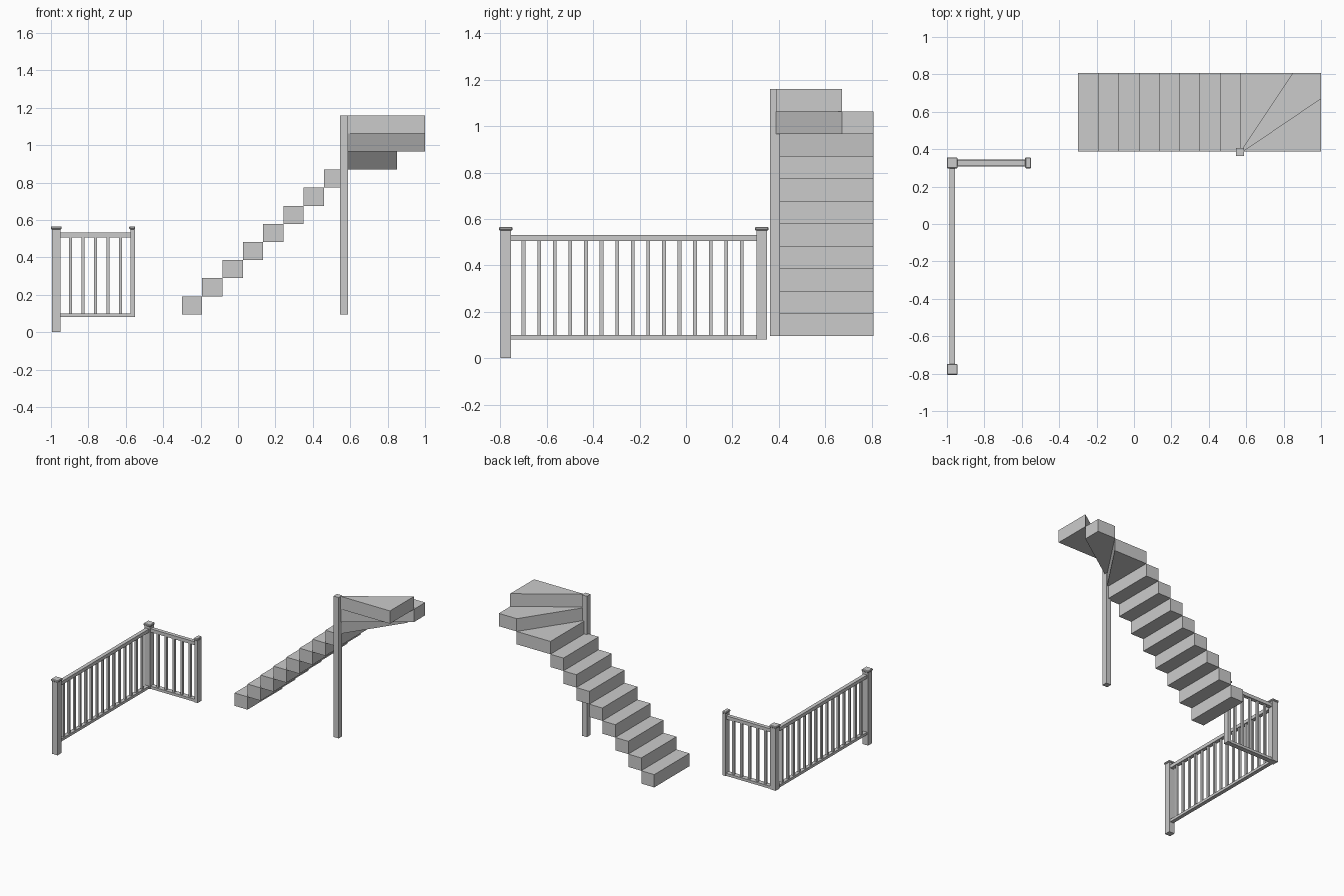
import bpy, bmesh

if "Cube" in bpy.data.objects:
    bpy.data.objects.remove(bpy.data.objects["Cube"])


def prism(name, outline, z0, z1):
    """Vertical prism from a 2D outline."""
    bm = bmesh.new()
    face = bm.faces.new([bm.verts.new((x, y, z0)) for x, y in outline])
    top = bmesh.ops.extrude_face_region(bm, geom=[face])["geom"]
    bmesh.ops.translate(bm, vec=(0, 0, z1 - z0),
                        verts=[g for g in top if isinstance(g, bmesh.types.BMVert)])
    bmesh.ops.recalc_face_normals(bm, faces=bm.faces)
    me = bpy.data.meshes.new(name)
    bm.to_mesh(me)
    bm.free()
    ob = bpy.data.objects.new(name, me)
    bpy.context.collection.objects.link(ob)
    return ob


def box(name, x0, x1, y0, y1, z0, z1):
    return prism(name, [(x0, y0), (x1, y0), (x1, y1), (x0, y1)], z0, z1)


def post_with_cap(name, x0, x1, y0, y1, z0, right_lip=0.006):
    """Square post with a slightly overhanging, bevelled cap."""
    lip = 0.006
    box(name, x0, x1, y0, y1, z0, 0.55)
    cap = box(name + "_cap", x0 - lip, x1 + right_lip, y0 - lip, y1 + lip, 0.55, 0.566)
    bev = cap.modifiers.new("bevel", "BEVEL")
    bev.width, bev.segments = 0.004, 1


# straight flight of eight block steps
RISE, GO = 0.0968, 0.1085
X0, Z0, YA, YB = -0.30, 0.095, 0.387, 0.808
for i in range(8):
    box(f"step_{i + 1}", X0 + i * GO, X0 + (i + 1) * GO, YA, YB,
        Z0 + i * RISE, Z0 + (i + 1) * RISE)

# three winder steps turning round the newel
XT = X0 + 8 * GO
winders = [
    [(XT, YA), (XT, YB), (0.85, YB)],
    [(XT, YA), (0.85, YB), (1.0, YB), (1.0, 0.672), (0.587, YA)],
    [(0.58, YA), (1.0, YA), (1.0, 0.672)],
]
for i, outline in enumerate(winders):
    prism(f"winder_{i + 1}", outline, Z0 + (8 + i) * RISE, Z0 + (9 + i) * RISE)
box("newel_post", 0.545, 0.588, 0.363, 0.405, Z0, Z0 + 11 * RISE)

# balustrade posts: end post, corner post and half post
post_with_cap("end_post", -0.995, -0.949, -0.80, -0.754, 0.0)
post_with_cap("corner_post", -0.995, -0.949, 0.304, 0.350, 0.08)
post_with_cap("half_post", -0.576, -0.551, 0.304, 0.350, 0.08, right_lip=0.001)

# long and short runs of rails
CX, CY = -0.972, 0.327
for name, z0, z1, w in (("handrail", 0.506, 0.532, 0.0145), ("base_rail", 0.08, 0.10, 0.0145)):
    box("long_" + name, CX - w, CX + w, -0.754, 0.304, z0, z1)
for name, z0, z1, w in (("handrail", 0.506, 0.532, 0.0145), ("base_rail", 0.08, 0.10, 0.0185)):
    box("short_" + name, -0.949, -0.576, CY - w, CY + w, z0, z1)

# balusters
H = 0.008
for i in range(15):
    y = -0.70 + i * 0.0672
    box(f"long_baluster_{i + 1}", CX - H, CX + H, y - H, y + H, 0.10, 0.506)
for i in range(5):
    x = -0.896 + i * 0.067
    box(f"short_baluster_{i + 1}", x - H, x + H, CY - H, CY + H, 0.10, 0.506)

Work item: Going through the listing, tally each line that contains "steps", then state the total with no other text.

Your response: 2